On Dec. 10 Costello's efforts paid off when his agency announced fines totaling $280,000 against two companies: an auto parts company and a concrete company, accused of filling three acres of wetlands. More such actions are on the way.
The eye in the sky not only catches past scofflaws, it may slow further losses of wetlands as potential violators realize their chances of being caught are high, says Mr. Golledge of the DEP.
That's a big change. Not long ago getting such evidence was a costly process involving many man hours scanning photographs with little certainty of a conviction or settlement.
Wetlands are already federally protected under the Clean Water Act of 1977, which recognized swamps, bogs, and wet forests for their key ecological roles as wildlife habitats and giant sponges, absorbing pollutants and minimizing flooding by sopping up heavy rains.
And environmentalists cheered the Dec. 16 announcement by EPA head Michael Leavitt that it would drop plans to remove millions of acres of wetlands from federal protection. These so-called "isolated" wetlands had been made legally vulnerable following a 2001 Supreme Court ruling that weakened protections, advocates say.
But enforcement has been a problem ever since the Clean Water Act of 1977 protected inglorious mud flats, eel-grass beds, squishy forest, and other mushy, water-soaked terrain.
Between 1986 and 1997, the lower 48 states have seen a net loss of 644,000 acres of wetlands, according to the US Fish and Wildlife Service. That loss rate slowed to an estimated 58,500 acres annually, the service reported five years ago. But the latter rate may be higher.
Massachusetts' experience is telling, says Eric Schaeffer, former director of the EPA's civil-enforcement program and now director of the nonprofit Environmental Integrity Project. He asks: If that state, with its tough protections, still finds hundreds of acres illegally filled, what might be happening in the two-thirds of states that don't even have wetlands regulations?
The official rate of wetlands loss "is a significant understatement," Mr. Schaeffer says. "What's the real loss rate? We need to know that. This sort of digital database analysis is something the Bush administration should be doing."
Indeed, the larger significance of what Massachusetts has demonstrated may lie ahead. If states, for whatever reason, decide not to protect wetlands, the new technology has made it affordable enough for environmental groups or other nongovernmental organizations to monitor compliance. Only 16 states have their own wetlands protection laws. The others rely on the US Army Corps of Engineers for enforcement.
"It's a great idea," says Tim Serchinger, an attorney with Environmental Defense in Washington. "I've been thinking about this for several years. There's no question this is the way to do wetland enforcement. I'm really impressed they're doing this."

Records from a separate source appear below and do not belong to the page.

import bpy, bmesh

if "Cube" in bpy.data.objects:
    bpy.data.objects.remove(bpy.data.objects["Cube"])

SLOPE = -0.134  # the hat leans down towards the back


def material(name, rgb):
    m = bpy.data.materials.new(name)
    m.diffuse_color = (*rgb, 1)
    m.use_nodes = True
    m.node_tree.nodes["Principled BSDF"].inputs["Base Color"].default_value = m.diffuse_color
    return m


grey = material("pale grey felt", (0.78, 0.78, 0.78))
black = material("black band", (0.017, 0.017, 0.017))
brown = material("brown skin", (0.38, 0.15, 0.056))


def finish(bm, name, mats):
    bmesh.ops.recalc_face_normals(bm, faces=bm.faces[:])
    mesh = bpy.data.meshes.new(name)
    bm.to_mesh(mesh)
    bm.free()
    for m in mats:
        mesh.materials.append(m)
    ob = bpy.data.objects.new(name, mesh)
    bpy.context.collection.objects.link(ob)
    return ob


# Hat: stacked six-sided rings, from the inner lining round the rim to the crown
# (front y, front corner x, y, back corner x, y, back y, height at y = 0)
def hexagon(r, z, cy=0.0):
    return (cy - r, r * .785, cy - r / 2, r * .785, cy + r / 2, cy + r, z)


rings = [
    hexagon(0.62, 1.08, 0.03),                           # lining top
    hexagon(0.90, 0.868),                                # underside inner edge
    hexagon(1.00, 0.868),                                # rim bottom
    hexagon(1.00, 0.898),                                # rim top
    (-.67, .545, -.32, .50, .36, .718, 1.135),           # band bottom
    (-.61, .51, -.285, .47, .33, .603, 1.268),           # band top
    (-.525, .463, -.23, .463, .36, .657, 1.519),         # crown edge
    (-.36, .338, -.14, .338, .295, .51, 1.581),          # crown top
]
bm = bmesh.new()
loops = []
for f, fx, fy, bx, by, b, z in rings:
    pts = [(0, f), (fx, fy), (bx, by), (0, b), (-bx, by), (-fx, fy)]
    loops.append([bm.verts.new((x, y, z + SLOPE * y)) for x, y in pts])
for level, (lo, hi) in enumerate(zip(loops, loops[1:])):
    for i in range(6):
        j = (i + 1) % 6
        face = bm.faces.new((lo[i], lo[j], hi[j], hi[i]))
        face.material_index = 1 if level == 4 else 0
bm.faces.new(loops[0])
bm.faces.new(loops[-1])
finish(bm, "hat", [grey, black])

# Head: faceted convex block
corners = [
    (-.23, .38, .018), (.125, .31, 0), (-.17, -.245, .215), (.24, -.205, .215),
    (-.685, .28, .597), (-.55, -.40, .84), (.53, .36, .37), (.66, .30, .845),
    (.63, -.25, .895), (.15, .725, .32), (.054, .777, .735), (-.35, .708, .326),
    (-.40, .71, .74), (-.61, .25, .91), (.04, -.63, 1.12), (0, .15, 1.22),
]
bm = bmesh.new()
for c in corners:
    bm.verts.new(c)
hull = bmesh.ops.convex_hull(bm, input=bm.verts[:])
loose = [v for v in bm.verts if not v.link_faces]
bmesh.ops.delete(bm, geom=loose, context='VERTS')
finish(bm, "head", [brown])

"I can't tell you how excited I am about this," adds Jay Taylor, president of Wetlands Watch, a Virginia environmental group. "Regulation and enforcement have been cut, so we know many acres of wetlands are being destroyed under the table. This approach would level the playing field. It's just the kind of thing an organization like ours could make use of" - especially given its declining costs.
Virginia already has digitized wetlands maps, part of the National Wetlands Inventory conducted by the US Fish and Wildlife Service. And those older maps could be compared to newer aerial or satellite photos and contrasted using the high-tech software on nothing more expensive than a robust personal computer, Costello points out.